The news is magnificent with its ability to twist the story. CNN began by calling it a "Peaceful Serbian Demonstration" to by the end claiming it was "Anti-American Protests" after showing the same five minutes of footage for three hours. We sat in awe in my apartment, flipping from the live, fairly calm Serbian footage to the CNN replays of the fire in the US Embassy. Moreover, a few days ago, BBC recorded Serbian President Boris Tadic as saying "Serbia will protect Kosovo's boundaries with any method necessary." When I looked up the speech, I realized that they cut it off before he could say ".... except war." That is some selective editing for you.

As far as my safety, I have not had any negative encounters on the streets (and it is very apparent that I am NOT Serbian). The US Embassy has yet to evacuate anyone, and I am headed with a coworker to Bulgaria to enjoy my extended weekend and get away from some of the craziness. Perhaps I should start a movement of all of my friends to some little-known piece of paradise, rise to the democratic majority, and then declare independence... it could be my own little way of becoming president.

Tuesday, February 19, 2008

Skiing in the Alps

It occurred to me while on my February break that I have now accomplished a life long dream.... skiing in the Alps. Jamie, Ethan and I headed to Italy and Switzerland to meet up with Bryan (a friend of mine from Seattle who is living in France right now). It was the trip of a lifetime!
We realized that for three people, it would actually be economical to rent a car and have a little freedom on a big road trip. As this was my first time renting a car, it made me feel OLD. It was a 12 hour drive to our condo, and the journey was half the fun. On the way to Cervinia, we stayed at an old prison that has been converted into a hotel. It is in a super funky/artsy neighborhood in Ljubljana. Our cell was complete with bars over the door.
After our jailbreak, it was Cervinia or bust! Driving into the Alps, we finally got a view of the Matterhorn (the biggest reason we decided to ski at Cervinia and Zermatt) which got bigger and bigger as we neared the mountain.
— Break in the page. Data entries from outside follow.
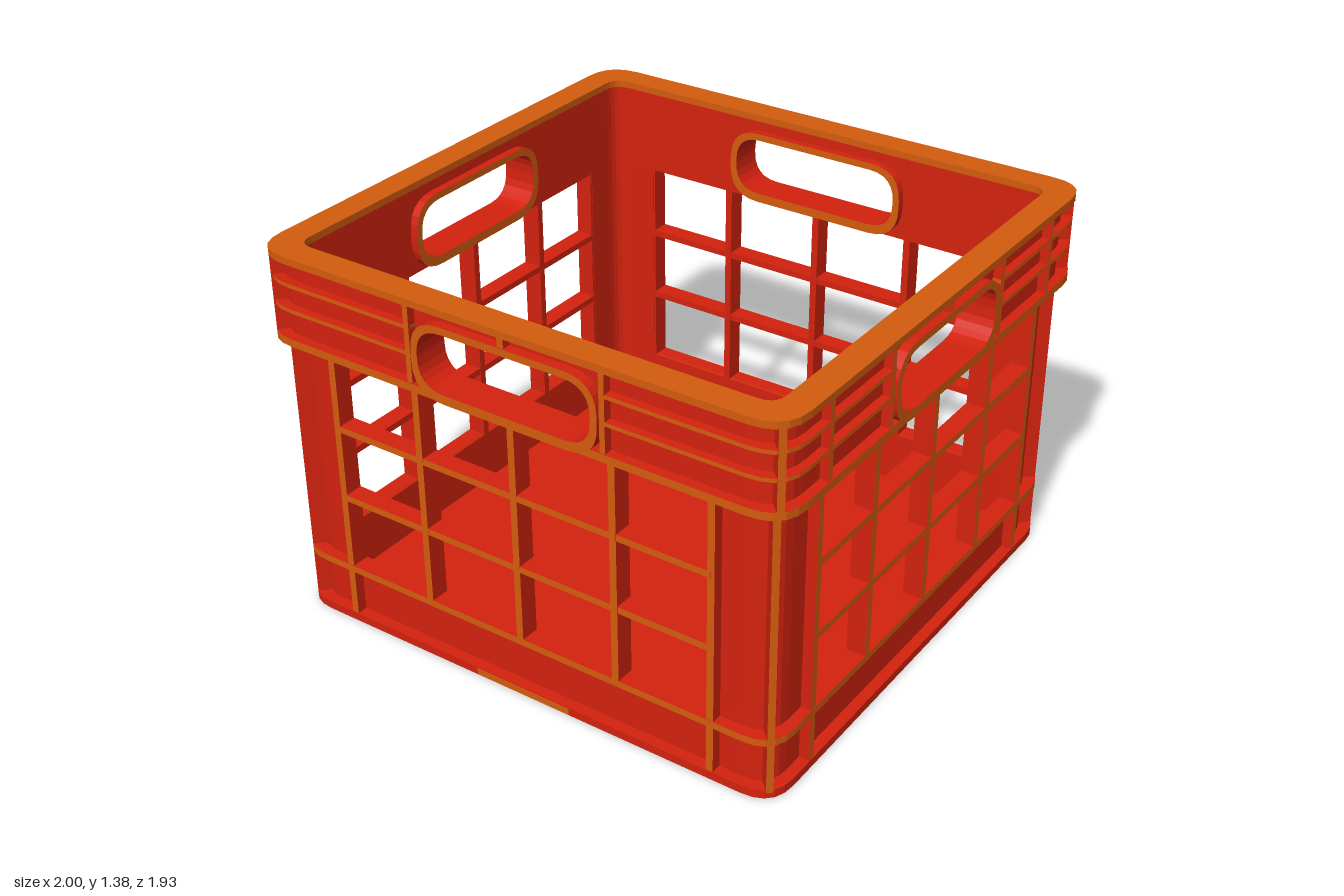
import * as THREE from 'three';

const red = new THREE.MeshStandardMaterial({ color: 0xd4220e });
red.name = 'red plastic';
const orange = new THREE.MeshStandardMaterial({ color: 0xd45c0e });
orange.name = 'orange plastic';
// box faces: only the outward (+z) face is orange
const ribMats = [red, red, red, red, orange, red];

// rounded rectangle added to a Shape or Path
function roundRect(path, x0, y0, x1, y1, r) {
  path.moveTo(x0 + r, y0);
  path.lineTo(x1 - r, y0);
  path.quadraticCurveTo(x1, y0, x1, y0 + r);
  path.lineTo(x1, y1 - r);
  path.quadraticCurveTo(x1, y1, x1 - r, y1);
  path.lineTo(x0 + r, y1);
  path.quadraticCurveTo(x0, y1, x0, y1 - r);
  path.lineTo(x0, y0 + r);
  path.quadraticCurveTo(x0, y0, x0 + r, y0);
  return path;
}

function addMesh(group, name, geometry, material) {
  const m = new THREE.Mesh(geometry, material);
  m.name = name;
  group.add(m);
  return m;
}

// plan outline raised from y0 to y1
function raise(group, name, shape, y0, y1, capMat, sideMat) {
  const g = new THREE.ExtrudeGeometry(shape, { depth: y1 - y0, bevelEnabled: false, curveSegments: 5 });
  g.rotateX(-Math.PI / 2).translate(0, y0, 0);
  return addMesh(group, name, g, [capMat, sideMat]);
}

// closed ring in plan, sizes are half extents
function ring(ox, oz, r, ix, iz) {
  const s = roundRect(new THREE.Shape(), -ox, -oz, ox, oz, r);
  s.holes.push(roundRect(new THREE.Path(), -ix, -iz, ix, iz, 0.06));
  return s;
}

// L-shaped rounded corner in plan, arms ending at cx and cz
function corner(sx, sz, cx, cz, ox, oz, r, ix, iz) {
  const s = new THREE.Shape(), q = 0.06;
  s.moveTo(sx * cx, sz * oz);
  s.lineTo(sx * (ox - r), sz * oz);
  s.quadraticCurveTo(sx * ox, sz * oz, sx * ox, sz * (oz - r));
  s.lineTo(sx * ox, sz * cz);
  s.lineTo(sx * ix, sz * cz);
  s.lineTo(sx * ix, sz * (iz - q));
  s.quadraticCurveTo(sx * ix, sz * iz, sx * (ix - q), sz * iz);
  s.lineTo(sx * cx, sz * iz);
  s.closePath();
  return s;
}

// rib box spanning x, y and z ranges
function rib(group, name, x0, x1, y0, y1, z0, z1) {
  const g = new THREE.BoxGeometry(x1 - x0, y1 - y0, z1 - z0);
  g.translate((x0 + x1) / 2, (y0 + y1) / 2, (z0 + z1) / 2);
  return addMesh(group, name, g, ribMats);
}

// one wall facing +z: d = inner face distance, step = outward offsets
function makeWall(name, half, d, body, band, rim, grip, barX, bandX) {
  const wall = new THREE.Group();
  wall.name = name;

  // upper panel with the handle opening
  const panel = new THREE.Shape();
  panel.moveTo(-half, 1.04);
  panel.lineTo(half, 1.04);
  panel.lineTo(half, 1.35);
  panel.lineTo(-half, 1.35);
  panel.closePath();
  panel.holes.push(roundRect(new THREE.Path(), -grip - 0.01, 1.068, grip + 0.01, 1.298, 0.1));
  const pg = new THREE.ExtrudeGeometry(panel, { depth: band - d, bevelEnabled: false, curveSegments: 6 });
  addMesh(wall, 'upperPanel', pg.translate(0, 0, d), red);

  // handle collar
  const collar = roundRect(new THREE.Shape(), -grip - 0.025, 1.045, grip + 0.025, 1.315, 0.12);
  collar.holes.push(roundRect(new THREE.Path(), -grip, 1.078, grip, 1.29, 0.1));
  const cg = new THREE.ExtrudeGeometry(collar, { depth: rim - d + 0.03, bevelEnabled: false, curveSegments: 6 });
  addMesh(wall, 'handleCollar', cg.translate(0, 0, d - 0.03), [orange, red]);

  // open lattice
  for (const x of [-barX, 0, barX]) {
    rib(wall, 'latticeUpright', x - 0.013, x + 0.013, 0.225, 1.05, d, body);
  }
  for (const y of [0.505, 0.773]) {
    rib(wall, 'latticeBar', -half, half, y - 0.012, y + 0.012, d + 0.001, body - 0.001);
  }
  // post edge ribs and upper band ribs
  for (const s of [-1, 1]) {
    const e = s * half;
    rib(wall, 'postEdgeRib', e - 0.013, e + 0.013, 0.02, 1.05, d + 0.002, body - 0.002);
    for (const x of bandX) {
      rib(wall, 'bandRib', s * x - 0.01, s * x + 0.01, 1.06, 1.355, band - 0.01, rim - 0.004);
    }
  }
  rib(wall, 'bandCentreRib', -0.012, 0.012, 1.3, 1.355, band - 0.01, rim - 0.004);
  return wall;
}

export function createModel() {
  const crate = new THREE.Group();
  crate.name = 'crate';
  const IX = 0.9, IZ = 0.865;

  // base plate and low surrounding wall
  raise(crate, 'basePlate', roundRect(new THREE.Shape(), -0.97, -0.935, 0.97, 0.935, 0.12), 0, 0.03, red, red);
  raise(crate, 'lowerWall', ring(0.93, 0.895, 0.1, IX, IZ), 0.03, 0.228, red, red);
  raise(crate, 'sillRing', ring(0.97, 0.935, 0.12, 0.91, 0.875), 0.205, 0.23, red, orange);

  // band rings and top rim
  raise(crate, 'bandLowerRing', ring(1, 0.965, 0.13, 0.91, 0.875), 1.05, 1.078, red, orange);
  raise(crate, 'topRim', ring(1, 0.965, 0.13, IX, IZ), 1.35, 1.375, orange, orange);

  // corners: posts, band and ribs
  for (const sx of [-1, 1]) {
    for (const sz of [-1, 1]) {
      raise(crate, 'cornerPost', corner(sx, sz, 0.73, 0.7, 0.93, 0.895, 0.1, IX, IZ), 0.2, 1.05, red, red);
      raise(crate, 'cornerBand', corner(sx, sz, 0.73, 0.7, 0.965, 0.93, 0.12, IX, IZ), 1.04, 1.35, red, red);
      for (const y of [1.18, 1.272]) {
        raise(crate, 'bandThinRing', corner(sx, sz, 0.36, 0.34, 0.995, 0.96, 0.13, 0.91, 0.875),
          y - 0.007, y + 0.007, red, orange);
      }
      for (const [y0, y1, out] of [[0.02, 1.05, 0], [1.06, 1.355, 0.027]]) {
        const r = rib(crate, 'cornerRib', -0.012, 0.012, y0, y1, -0.03, 0.03);
        r.position.set(sx * (0.918 + out), 0, sz * (0.883 + out));
        r.rotation.y = Math.atan2(sx, sz);
      }
    }
  }

  // four walls
  const bandX = [0.37], bandXSide = [0.355, 0.71];
  for (const s of [0, 1]) {
    const front = makeWall(s ? 'backWall' : 'frontWall', 0.735, IZ, 0.935, 0.93, 0.965, 0.33, 0.38, bandX);
    front.rotation.y = s * Math.PI;
    const side = makeWall(s ? 'rightWall' : 'leftWall', 0.705, IX, 0.97, 0.965, 1, 0.31, 0.375, bandXSide);
    side.rotation.y = s ? -Math.PI / 2 : Math.PI / 2;
    crate.add(front, side);

    // tinted strip at the foot of front and back
    const strip = new THREE.BoxGeometry(0.38, 0.024, 0.004).translate(0, 0.014, 0.935);
    addMesh(front, 'footStrip', strip, orange);
  }
  return crate;
}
As it turns out, our apartment for the week was set at the BASE of the Matterhorn, and the entire ski area had fantastic views of the mountain. I would hate to count the number of times I looked at the Matterhorn and was blown away by how impressive it is.

Our six days of skiing were fantastic. The weather was beautiful and we all had a great time... believe it or not, six days didn't seem like enough skiing. We even enjoyed "apres ski" a few days, complete with a live band and some great dancing.
Although we were sad to leave the mountains, we had more adventure awaiting us on the way home (not to mention my legs were shot from all of the skiing). To break up our drive home, we planned a night in Venice. While Venice has never been on my list of cities to visit, it was incredible. Driving into the city, Jamie and I were trying to navigate while Ethan drove to our hotel. Finally, Ethan made the comment, "maybe we can't drive to our hotel." Sure enough, we had to take a boat! The canals were fantastic, there really were gondolas, and we travelled everywhere around Venice by boat. What a strange, but interesting city.

We arrived back in Belgrade to find all sorts of excitement over the split off of Kosovo (more on that later). The trip was the trip of a lifetime, and I am ready to ski again before the end of the year!